2) Who were the radical republicans and why were so many people living in Arlington at the time considered Unionists?
3) Why did President Abraham Lincoln wait until May 24, 1861 until sending Union troops into Northern Virginia?
4) What did the Virginia vote on May 23, 1861 (Referendum on the Ratification of Succession) decide?
1) What were some of the strategic objectives of the Union Army in occupying Arlington? (Construction of forts, protecting bridges, establishing camps)
2)Identify some of the fort and camp locations from early 1861, what is located there today?
3) What is the closest camp or fort to where you live in Arlington?
4) Who were some of the famous Civil War personalities that spent time in or around Arlington during the early war? (Robert E. Lee, President Lincoln, George B. McClellan, James Longstreet, Jeb Stuart, and Irvin McDowell?
5) What military technology innovations were first tested in Arlington? (the use of gas filled balloons for aerial observations, the use of rubberized telegraph wire to link fortifications)
Impact of the war on Arlington
1) What was life like for the 2,000 people living in Arlington during the war?
2) How did all of the camps and fortifications impact the countryside? (destruction of Arlington forests)
3) Were there any military engagements that took place in Arlington? (Arlington Mill Skirmish, Ball’s Crossroads Skirmish)
4) Where did the Union soldiers come from? Which northern states sent the most troops? What did they say about Arlington and their experiences while staying there?
5) How did soldiers drill and live in camp?
6) What are some of the types of Civil War artifacts that have been found in Arlington?
7) What was the Army of the Potomac and why was it important in the ultimate Union victory?
For Arlington’s 4th grade students “Mapping” brings the Civil War to their backyard. Long forgotten, many primary resources are being rediscovered and they are helping both teachers and students alike to think historically.
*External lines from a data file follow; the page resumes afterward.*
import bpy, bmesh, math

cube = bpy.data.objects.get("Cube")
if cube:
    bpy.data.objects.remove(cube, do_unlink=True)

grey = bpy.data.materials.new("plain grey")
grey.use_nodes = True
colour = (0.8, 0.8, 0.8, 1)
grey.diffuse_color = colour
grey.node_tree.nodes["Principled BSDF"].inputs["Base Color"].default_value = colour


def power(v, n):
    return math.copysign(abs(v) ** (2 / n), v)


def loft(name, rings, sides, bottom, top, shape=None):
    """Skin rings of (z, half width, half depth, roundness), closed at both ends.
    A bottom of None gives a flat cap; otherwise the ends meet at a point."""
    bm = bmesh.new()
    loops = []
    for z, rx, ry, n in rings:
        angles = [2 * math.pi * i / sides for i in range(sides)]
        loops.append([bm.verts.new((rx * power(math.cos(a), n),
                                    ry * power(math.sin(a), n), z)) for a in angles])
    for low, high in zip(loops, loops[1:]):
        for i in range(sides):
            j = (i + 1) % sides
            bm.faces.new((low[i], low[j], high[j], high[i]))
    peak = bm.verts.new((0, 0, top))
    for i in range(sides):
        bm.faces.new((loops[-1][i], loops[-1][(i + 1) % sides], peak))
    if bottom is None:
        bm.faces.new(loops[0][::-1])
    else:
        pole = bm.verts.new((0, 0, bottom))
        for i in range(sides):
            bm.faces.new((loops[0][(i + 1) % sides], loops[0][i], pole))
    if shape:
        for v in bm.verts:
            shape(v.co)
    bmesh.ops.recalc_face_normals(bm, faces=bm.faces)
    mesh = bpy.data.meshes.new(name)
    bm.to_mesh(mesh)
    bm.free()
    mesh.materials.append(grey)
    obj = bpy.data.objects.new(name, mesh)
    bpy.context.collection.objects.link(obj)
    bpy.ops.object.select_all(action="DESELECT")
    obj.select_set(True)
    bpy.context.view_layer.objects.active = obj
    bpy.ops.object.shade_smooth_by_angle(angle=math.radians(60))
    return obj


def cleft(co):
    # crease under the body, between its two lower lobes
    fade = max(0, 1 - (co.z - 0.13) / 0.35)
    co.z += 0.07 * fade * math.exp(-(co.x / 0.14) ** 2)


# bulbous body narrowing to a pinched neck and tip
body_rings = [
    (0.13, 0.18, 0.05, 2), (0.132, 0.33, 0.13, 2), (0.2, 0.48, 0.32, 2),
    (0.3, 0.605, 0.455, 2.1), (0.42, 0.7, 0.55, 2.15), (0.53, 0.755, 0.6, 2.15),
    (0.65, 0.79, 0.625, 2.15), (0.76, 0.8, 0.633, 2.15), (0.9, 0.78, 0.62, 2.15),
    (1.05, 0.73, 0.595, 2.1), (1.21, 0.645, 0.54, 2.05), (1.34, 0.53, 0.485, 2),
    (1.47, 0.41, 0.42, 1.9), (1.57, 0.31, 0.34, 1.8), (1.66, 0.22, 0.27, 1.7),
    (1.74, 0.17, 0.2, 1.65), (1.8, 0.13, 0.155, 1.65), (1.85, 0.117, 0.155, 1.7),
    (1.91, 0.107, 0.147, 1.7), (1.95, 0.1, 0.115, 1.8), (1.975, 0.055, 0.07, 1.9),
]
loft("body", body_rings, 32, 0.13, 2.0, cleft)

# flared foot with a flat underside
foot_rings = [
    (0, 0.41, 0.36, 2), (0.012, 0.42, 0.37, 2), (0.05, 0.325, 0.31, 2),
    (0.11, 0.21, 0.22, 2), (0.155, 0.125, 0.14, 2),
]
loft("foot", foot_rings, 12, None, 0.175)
By “localizing” the Civil War students will be more interested in learning not only about what happened down the street, but why.